Six out of Seven Exemptions Ain’t Bad

October 24, 2012 • Aaron Mintzes

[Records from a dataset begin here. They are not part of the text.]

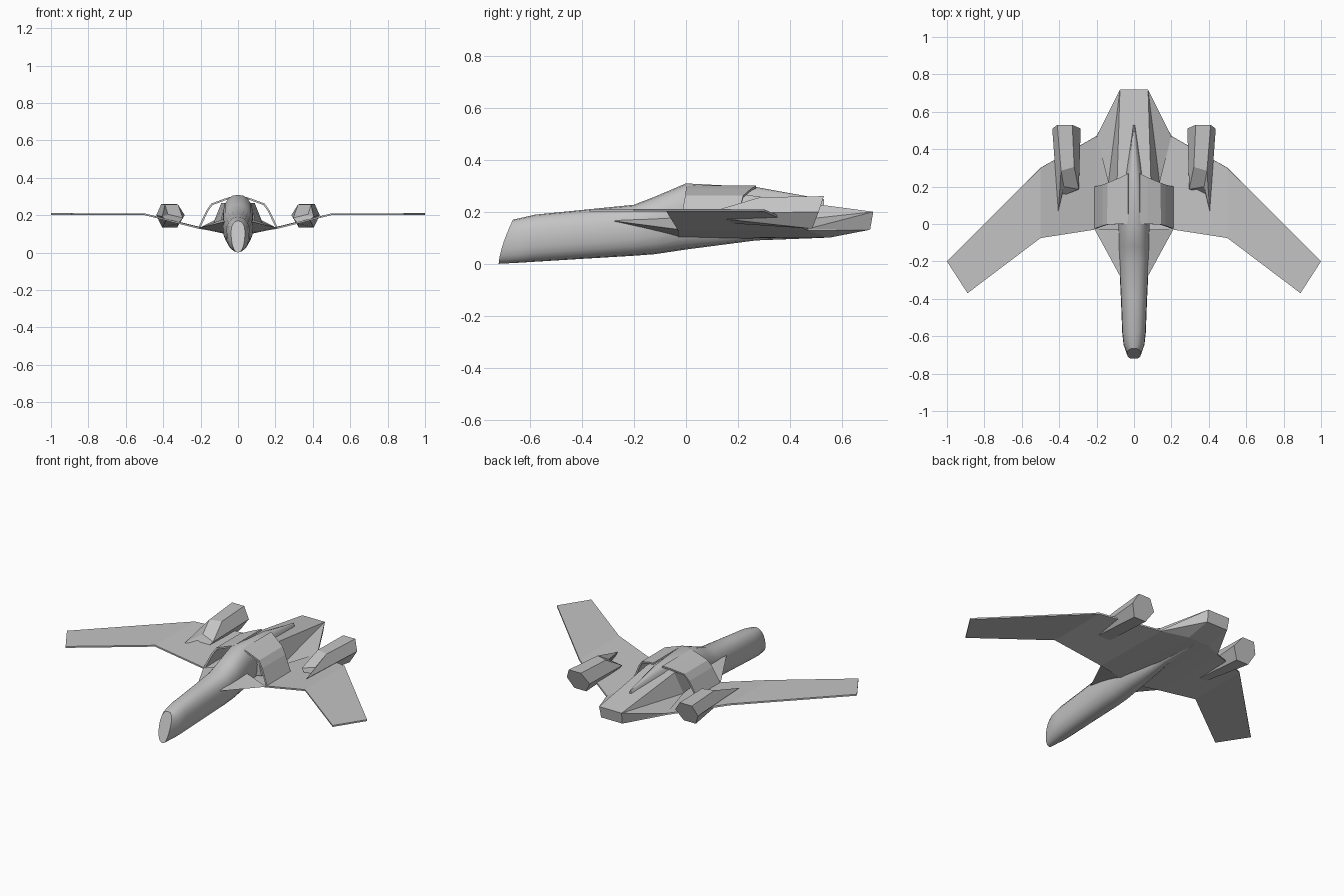
import bpy, bmesh, math

grey = bpy.data.materials.new("hull_grey")
grey.diffuse_color = (0.55, 0.55, 0.55, 1)


def build(name, verts, faces, mirror=True, thick=0.0, smooth=None):
    """Make an object from a half shape, mirrored across x and optionally thickened."""
    bm = bmesh.new()
    vs = [bm.verts.new(v) for v in verts]
    for f in faces:
        bm.faces.new([vs[i] for i in f])
    bmesh.ops.recalc_face_normals(bm, faces=bm.faces)
    me = bpy.data.meshes.new(name)
    bm.to_mesh(me)
    bm.free()
    me.materials.append(grey)
    ob = bpy.data.objects.new(name, me)
    bpy.context.collection.objects.link(ob)
    if mirror:
        ob.modifiers.new("mirror", 'MIRROR').merge_threshold = 0.0005
    if thick:
        s = ob.modifiers.new("thickness", 'SOLIDIFY')
        s.thickness, s.offset = thick, 0
    if smooth:
        bpy.context.view_layer.objects.active = ob
        ob.select_set(True)
        bpy.ops.object.shade_smooth_by_angle(angle=math.radians(smooth))
        ob.select_set(False)
    return ob


# Fuselage: rounded sections lofted from nose to pointed spine
N = 20
stations = [  # y, half width, bottom z, top z
    (-0.645, 0.056, 0.004, 0.174), (-0.58, 0.063, 0.008, 0.189),
    (-0.40, 0.070, 0.019, 0.207), (-0.20, 0.080, 0.031, 0.227),
    (-0.12, 0.082, 0.037, 0.258), (0.0, 0.082, 0.055, 0.309),
    (0.27, 0.050, 0.090, 0.295), (0.53, 0.006, 0.100, 0.248)]


def section(y, w, z0, z1):
    pts = []
    for i in range(N):
        a = 2 * math.pi * i / N
        c, s = math.cos(a), math.sin(a)
        x = w * math.copysign(abs(c) ** 0.85, c)
        z = (z0 + z1) / 2 + (z1 - z0) / 2 * math.copysign(abs(s) ** 0.85, s)
        pts.append((x, y, z))
    return pts


# slanted nose face leans back towards the top
nose = []
for x, y, z in section(-0.72, 0.056, 0.0, 0.17):
    t = z / 0.17
    nose.append((x * (0.55 + 0.2 * t), -0.72 + 0.055 * t ** 1.5, z))
rings = [nose] + [section(*s) for s in stations]
verts = [p for r in rings for p in r]
faces = [(k * N + i, k * N + (i + 1) % N, (k + 1) * N + (i + 1) % N, (k + 1) * N + i)
         for k in range(len(rings) - 1) for i in range(N)]
faces += [tuple(range(N)), tuple(range(len(verts) - N, len(verts)))]
build("fuselage", verts, faces, mirror=False, smooth=35)

# Wings and belly: thin cranked sheet, rising then level
build("wings", [
    (0, -0.03, 0.10), (0, 0.55, 0.105), (0, 0.705, 0.135),
    (0.07, -0.03, 0.108), (0.07, 0.55, 0.105), (0.07, 0.705, 0.135),
    (0.21, -0.03, 0.132), (0.20, 0.47, 0.132),
    (0.5, -0.075, 0.205), (0.5, 0.30, 0.205),
    (0.89, -0.37, 0.206), (1.0, -0.20, 0.206)],
    [(0, 3, 4, 1), (1, 4, 5, 2), (3, 6, 7, 4), (4, 7, 5),
     (6, 8, 9, 7), (8, 10, 11, 9)], thick=0.009)

# Strakes in front of the wing roots
build("strakes", [(0.074, -0.28, 0.165), (0.21, -0.03, 0.132),
                  (0.06, -0.03, 0.185), (0.06, -0.03, 0.104)],
      [(0, 1, 2), (0, 3, 1), (0, 2, 3), (1, 3, 2)])

# Intake covers: bent panels from spine to wing
covers = [(0.03, 0.0, 0.27, 0.296), (0.07, 0.0, 0.25, 0.284),
          (0.14, -0.003, 0.22, 0.258), (0.165, -0.01, 0.21, 0.222), (0.208, -0.025, 0.20, 0.132)]
cv = [p for x, y0, y1, z in covers for p in ((x, y0, z), (x, y1, z))]
build("intake_covers", cv, [(2 * i, 2 * i + 2, 2 * i + 3, 2 * i + 1) for i in range(4)],
      thick=0.010)

# Rear deck with sloping side walls and blunt tail
build("rear_deck", [
    (0, 0.08, 0.268), (0.07, 0.08, 0.266), (0.09, 0.24, 0.264),
    (0.075, 0.72, 0.20), (0, 0.72, 0.20), (0.10, 0.08, 0.125),
    (0.137, 0.22, 0.145), (0.20, 0.47, 0.135), (0.07, 0.708, 0.132),
    (0, 0.708, 0.132), (0, 0.24, 0.264), (0, 0.08, 0.11)],
    [(0, 1, 2, 10), (10, 2, 3, 4), (1, 5, 6, 2), (2, 6, 3),
     (6, 7, 3), (7, 8, 3), (4, 3, 8, 9), (0, 11, 5, 1)])

# Engine pods: six-sided, with raked intake face
build("engine_pods", [
    (0.33, 0.53, 0.26), (0.41, 0.53, 0.26), (0.437, 0.51, 0.20),
    (0.405, 0.485, 0.135), (0.325, 0.485, 0.135), (0.285, 0.51, 0.20),
    (0.32, 0.305, 0.256), (0.39, 0.285, 0.256), (0.405, 0.07, 0.192),
    (0.385, 0.15, 0.172), (0.32, 0.18, 0.155), (0.295, 0.185, 0.185),
    (0.375, 0.20, 0.205)],
    [(0, 1, 2, 3, 4, 5)] +
    [(i, (i + 1) % 6, 6 + (i + 1) % 6, 6 + i) for i in range(6)] +
    [(6, 7, 12, 11), (7, 8, 12), (12, 8, 9, 10, 11)])
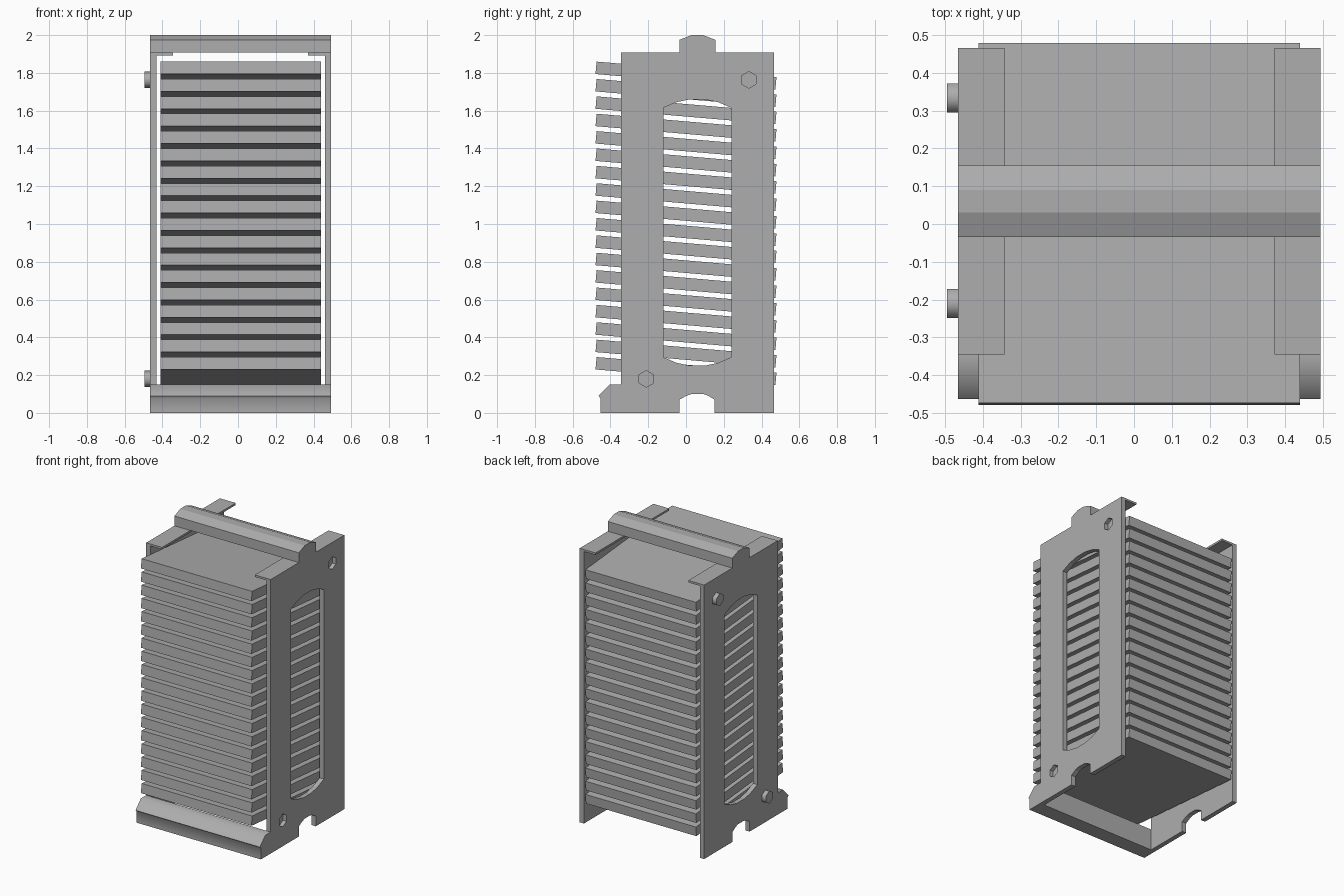
import bpy
from math import sin, cos, radians
from mathutils import Matrix

if "Cube" in bpy.data.objects:
    bpy.data.objects.remove(bpy.data.objects["Cube"])

CX = 0.014           # mid plane between the two side panels
X0, X1 = -0.465, 0.493
WALL = 0.033

grey = bpy.data.materials.new("dark_grey")
grey.diffuse_color = (0.42, 0.42, 0.42, 1)
grey.use_nodes = True
grey.node_tree.nodes["Principled BSDF"].inputs["Base Color"].default_value = grey.diffuse_color


def extrude(name, loops, x0, x1, smooth=0):
    """Extrude closed (y, z) loops along x; inner loops become holes."""
    cu = bpy.data.curves.new(name, 'CURVE')
    cu.dimensions = '2D'
    cu.fill_mode = 'BOTH'
    cu.extrude = (x1 - x0) / 2
    for pts in loops:
        sp = cu.splines.new('POLY')
        sp.points.add(len(pts) - 1)
        for p, (y, z) in zip(sp.points, pts):
            p.co = (y, z, 0, 1)
        sp.use_cyclic_u = True
    ob = bpy.data.objects.new(name, cu)
    bpy.context.collection.objects.link(ob)
    ob.matrix_world = Matrix(((0, 0, 1, (x0 + x1) / 2), (1, 0, 0, 0),
                              (0, 1, 0, 0), (0, 0, 0, 1)))
    bpy.ops.object.select_all(action='DESELECT')
    ob.select_set(True)
    bpy.context.view_layer.objects.active = ob
    bpy.ops.object.convert(target='MESH')
    ob = bpy.context.object
    # weld caps to walls, then choose the shading
    bpy.ops.object.mode_set(mode='EDIT')
    bpy.ops.mesh.select_all(action='SELECT')
    bpy.ops.mesh.remove_doubles(threshold=0.0005)
    bpy.ops.object.mode_set(mode='OBJECT')
    bpy.ops.object.shade_flat()
    if smooth:
        bpy.ops.object.shade_smooth_by_angle(angle=radians(smooth))
    ob.data.materials.append(grey)
    return ob


def box(name, center, size, tilt=0):
    bpy.ops.mesh.primitive_cube_add(size=1, location=center, rotation=(tilt, 0, 0))
    ob = bpy.context.object
    ob.name = name
    ob.scale = size
    ob.data.materials.append(grey)
    return ob


def hexagon(y, z, r=0.044):
    return [(y + r * sin(radians(60 * i)), z + r * cos(radians(60 * i))) for i in range(6)]


# Side panels: foot notch, long window, hex sockets on the right one only
outline = [(-0.345, 0), (-0.035, 0), (-0.035, 0.07), (0.005, 0.092), (0.03, 0.1),
           (0.09, 0.1), (0.115, 0.092), (0.152, 0.07), (0.152, 0), (0.465, 0),
           (0.465, 1.907), (-0.345, 1.907)]
window = [(-0.12, 0.295), (-0.05, 0.265), (0.02, 0.25), (0.1, 0.25), (0.17, 0.265),
          (0.24, 0.295), (0.24, 1.615), (0.17, 1.645), (0.1, 1.66), (0.02, 1.66),
          (-0.05, 1.645), (-0.12, 1.615)]
pegs = [(0.333, 1.763), (-0.21, 0.18)]
extrude("left_panel", [outline, window], X0, X0 + WALL)
extrude("right_panel", [outline, window] + [hexagon(*p) for p in pegs], X1 - WALL, X1)

# Hex pegs on the left panel, and the closed floors of the right sockets
for p in pegs:
    extrude("hex_peg", [hexagon(*p)], -0.495, X0, smooth=65)
    extrude("socket_floor", [hexagon(*p)], X1 - WALL, X1 - WALL + 0.006)

# Inward flanges along the panel tops
for s in (-1, 1):
    box("top_flange", (CX + s * 0.402, 0.06, 1.9), (0.09, 0.81, 0.014))

# Carry handle across the top
extrude("handle", [[(-0.035, 1.907), (-0.035, 1.975), (0.03, 2.0), (0.09, 2.0),
                    (0.155, 1.975), (0.155, 1.907)]], X0, X1)

# Front bottom bar with sloped lip
extrude("front_bar", [[(-0.345, 0), (-0.452, 0), (-0.452, 0.077), (-0.463, 0.09),
                       (-0.405, 0.15), (-0.345, 0.15)]], X0, X1, smooth=50)

# Stack of tilted trays
for i in range(18):
    box("tray", (CX, 0, 0.222 + 0.092 * i), (0.851, 0.956, 0.066), radians(-4.9))
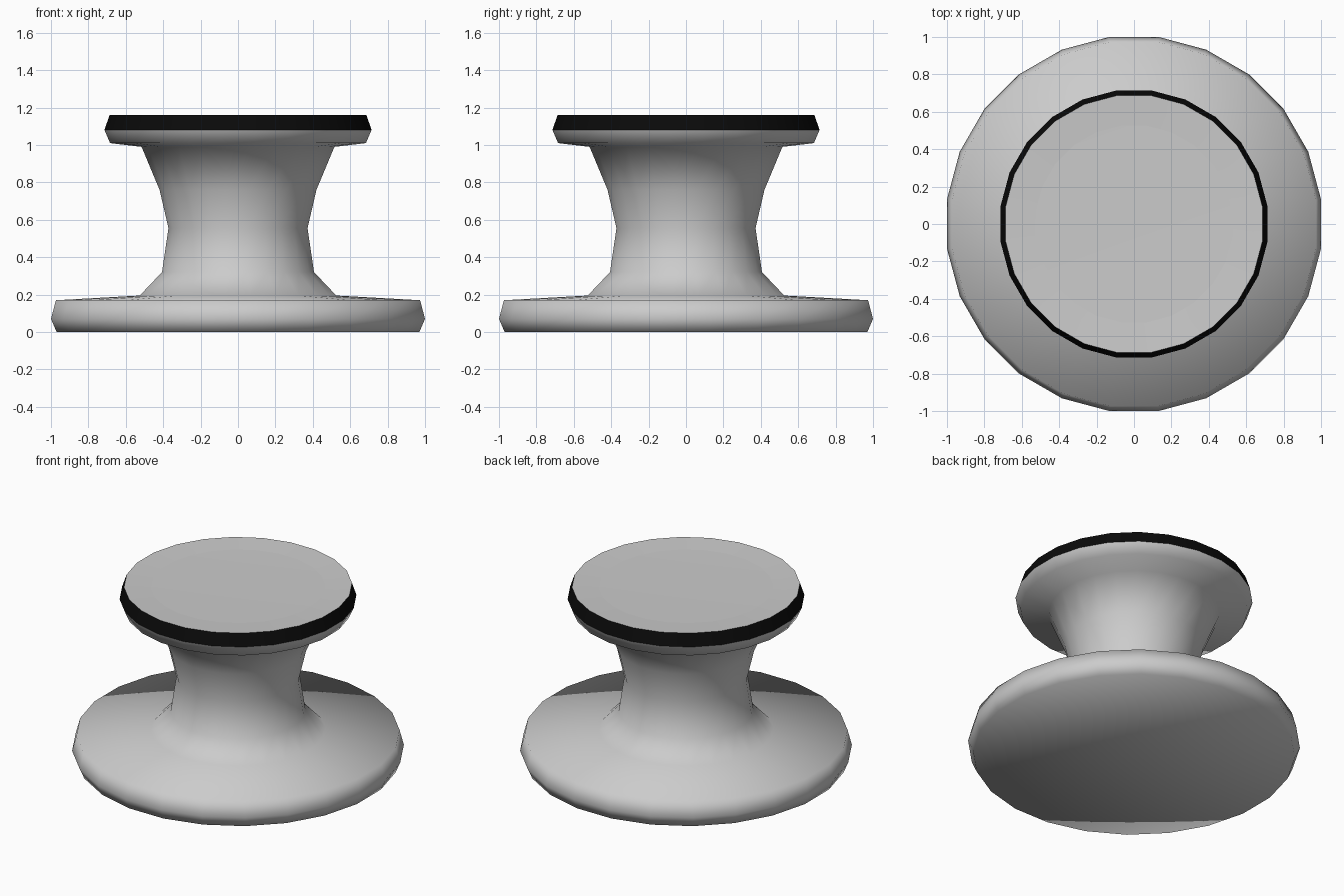
import bpy, bmesh, math

if "Cube" in bpy.data.objects:
    bpy.data.objects.remove(bpy.data.objects["Cube"])

SIDES = 24


def lathe(name, profile, color=None):
    """Revolve (radius, z) points into a 24-sided smooth surface; radius 0 closes to a point."""
    bm = bmesh.new()
    rings = []
    for r, z in profile:
        if r == 0:
            rings.append([bm.verts.new((0, 0, z))] * SIDES)
            continue
        rings.append([bm.verts.new((r * math.cos(a), r * math.sin(a), z))
                      for a in (2 * math.pi * (i + 0.5) / SIDES for i in range(SIDES))])
    for lo, hi in zip(rings, rings[1:]):
        for i in range(SIDES):
            j = (i + 1) % SIDES
            quad = list(dict.fromkeys((lo[i], lo[j], hi[j], hi[i])))
            bm.faces.new(quad).smooth = True
    mesh = bpy.data.meshes.new(name)
    bm.to_mesh(mesh)
    bm.free()
    obj = bpy.data.objects.new(name, mesh)
    bpy.context.collection.objects.link(obj)
    if color:
        mat = bpy.data.materials.new(name + "_paint")
        mat.diffuse_color = color
        mat.use_nodes = True
        mat.node_tree.nodes["Principled BSDF"].inputs["Base Color"].default_value = mat.diffuse_color
        mesh.materials.append(mat)
    return obj


# Pedestal: flat foot, flared waist and underside of the cap
lathe("pedestal", [(0, 0), (0.978, 0), (1.0086, 0.07), (0.982, 0.17),
                   (0.53, 0.195), (0.41, 0.32), (0.375, 0.555), (0.423, 0.76),
                   (0.52, 0.99), (0.69, 1.01), (0.72, 1.08)])

# Black band around the cap
lathe("rim_band", [(0.72, 1.08), (0.693, 1.16)], (0.003, 0.003, 0.003, 1))

# Top ring and slightly dished centre
lathe("top_ring", [(0.693, 1.16), (0.53, 1.152)])
lathe("top_dish", [(0.53, 1.152), (0, 1.145)])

The debate over disclosure of the harmful chemicals used in hydraulic fracturing has come a long way in the last 12-18 months or so. Back then, the question was: Will companies disclose their special sauce? Industry has mightily attempted to shield from the public which poisons they use to extract methane from deep shale formations. It’s proprietary information, according to their lawyers. Their lawyers still continue to make that argument in a case currently pending in Wyoming. But for the most part the policy debate has shifted. Now, the question is: What should the companies disclose? And what form should the disclosure take? Led by our friends at the Environmental Integrity Project, Earthworks and a number of other organizations are asking the Environmental Protection Agency (EPA) to add the oil and gas industry to the list of sectors required to disclose the toxic chemicals associated with fracking. Section 313(b)(1)(B) of the Emergency Planning and Community Right-to-Know Act (EPCRA) confers upon private citizens the right to petition the EPA to add additional industries to EPCRA.

Publications

Loopholes for Polluters

May 16, 2011 • Lauren Pagel, Lisa Sumi